Data records below:

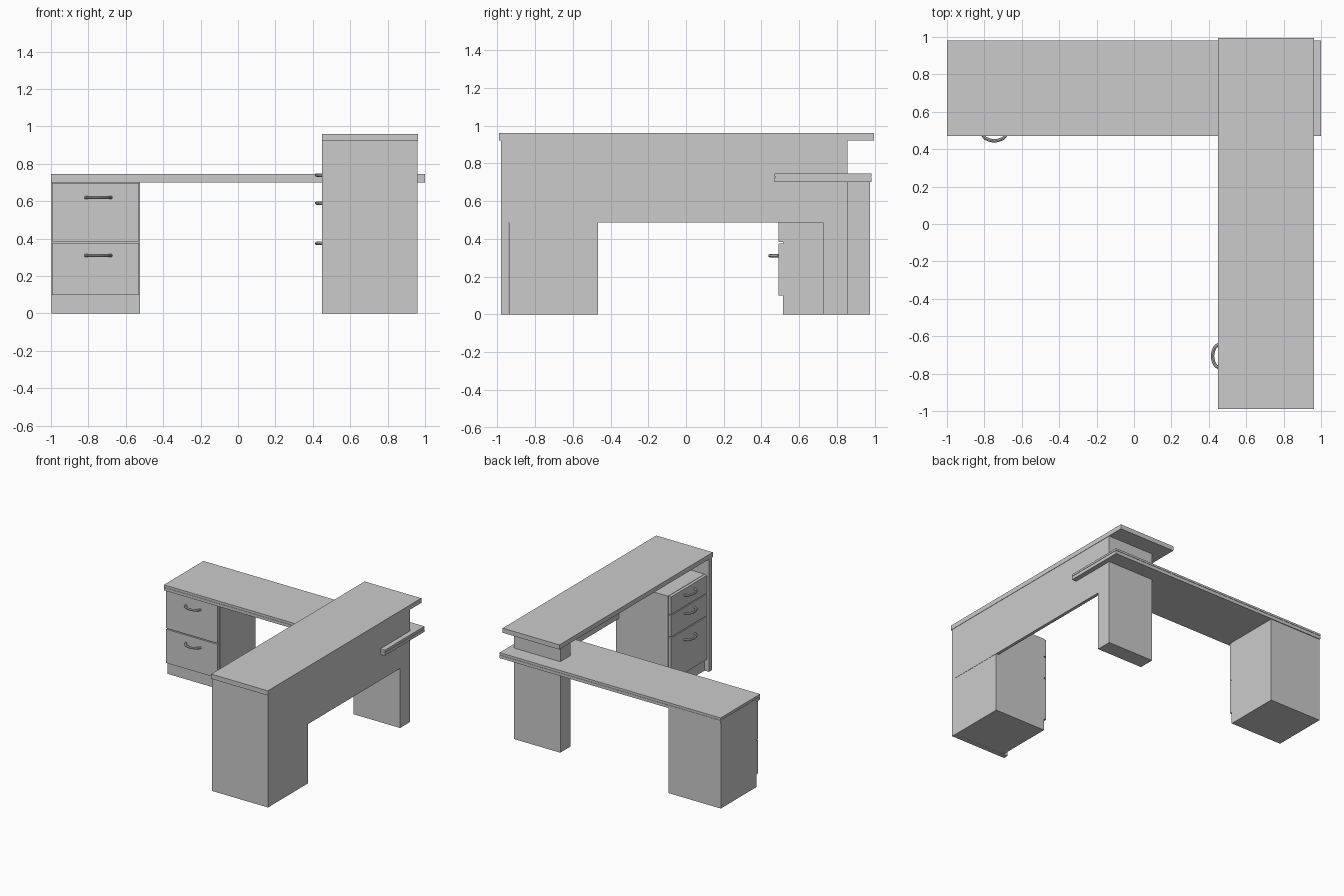
import bpy, bmesh
from math import radians, pi
from mathutils import Matrix, Vector

if "Cube" in bpy.data.objects:
    bpy.data.objects.remove(bpy.data.objects["Cube"])


def box(name, x, y, z, m=None):
    """Box from (min, max) ranges, optionally placed by a matrix."""
    bm = bmesh.new()
    size = [r[1] - r[0] for r in (x, y, z)]
    mid = [(r[0] + r[1]) / 2 for r in (x, y, z)]
    bmesh.ops.create_cube(bm, size=1, matrix=Matrix.Translation(mid) @ Matrix.Diagonal((*size, 1)))
    if m:
        bm.transform(m)
    me = bpy.data.meshes.new(name)
    bm.to_mesh(me)
    bm.free()
    ob = bpy.data.objects.new(name, me)
    bpy.context.collection.objects.link(ob)
    return ob


def bow_handle(name, pos, m):
    """Rounded bow pull, bulging towards local -y."""
    cu = bpy.data.curves.new(name, 'CURVE')
    cu.dimensions = '3D'
    cu.bevel_depth = 0.009
    cu.bevel_resolution = 2
    cu.resolution_u = 6
    cu.use_fill_caps = True
    sp = cu.splines.new('BEZIER')
    path = [(-0.068, 0.0), (-0.045, -0.033), (0.045, -0.033), (0.068, 0.0)]
    sp.bezier_points.add(len(path) - 1)
    for bp, (px, py) in zip(sp.bezier_points, path):
        bp.co = m @ (Vector(pos) + Vector((px, py, 0)))
        bp.handle_left_type = bp.handle_right_type = 'AUTO'
    ob = bpy.data.objects.new(name, cu)
    bpy.context.collection.objects.link(ob)
    bpy.ops.object.select_all(action='DESELECT')
    ob.select_set(True)
    bpy.context.view_layer.objects.active = ob
    bpy.ops.object.convert(target='MESH')
    bpy.ops.object.shade_smooth_by_angle(angle=radians(40))


def pedestal(name, width, depth, height, splits, handles, m):
    """Cabinet with drawer fronts; local x along the front, front face at y = 0."""
    box(name + "_body", (0, width), (0.025, depth), (0, height), m)
    levels = [0.1] + splits + [height]
    for i, (a, b) in enumerate(zip(levels, levels[1:])):
        lo = a + (0.004 if i else 0)
        hi = b - (0.004 if b != height else 0.002)
        box(f"{name}_drawer_front_{i + 1}", (0.004, width - 0.004), (0, 0.024), (lo, hi), m)
    for i, (hx, hz) in enumerate(handles):
        bow_handle(f"{name}_handle_{i + 1}", (hx, 0, hz), m)


# Low worktop: two slabs with a fine groove between them
box("low_top_lower", (-1, 1), (0.47, 0.982), (0.70, 0.724))
box("low_top_groove", (-0.997, 0.997), (0.473, 0.979), (0.723, 0.730))
box("low_top_upper", (-1, 1), (0.47, 0.982), (0.729, 0.745))

# Tall counter: top, end panel, rear support and modesty panel
box("tall_top", (0.45, 0.963), (-0.99, 0.995), (0.922, 0.96))
box("end_panel", (0.45, 0.96), (-0.98, -0.94), (0, 0.922))
box("rear_support", (0.54, 0.96), (0.725, 0.855), (0, 0.922))
box("modesty_panel", (0.935, 0.96), (-0.94, 0.725), (0.487, 0.922))

# Two-drawer pedestal under the low worktop, facing the front
pedestal("low_pedestal", 0.473, 0.485, 0.70, [0.38], [(0.251, 0.31), (0.251, 0.62)],
         Matrix.Translation((-0.998, 0.49, 0)))

# Three-drawer pedestal under the tall counter, facing left
pedestal("tall_pedestal", 0.473, 0.493, 0.79, [0.455, 0.64],
         [(0.24, 0.375), (0.24, 0.59), (0.24, 0.74)],
         Matrix.Translation((0.465, -0.466, 0)) @ Matrix.Rotation(-pi / 2, 4, 'Z'))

End of Data records.

Work instruction: In the entries above, count each line with "import"; reply with the total only.

Your solution: 3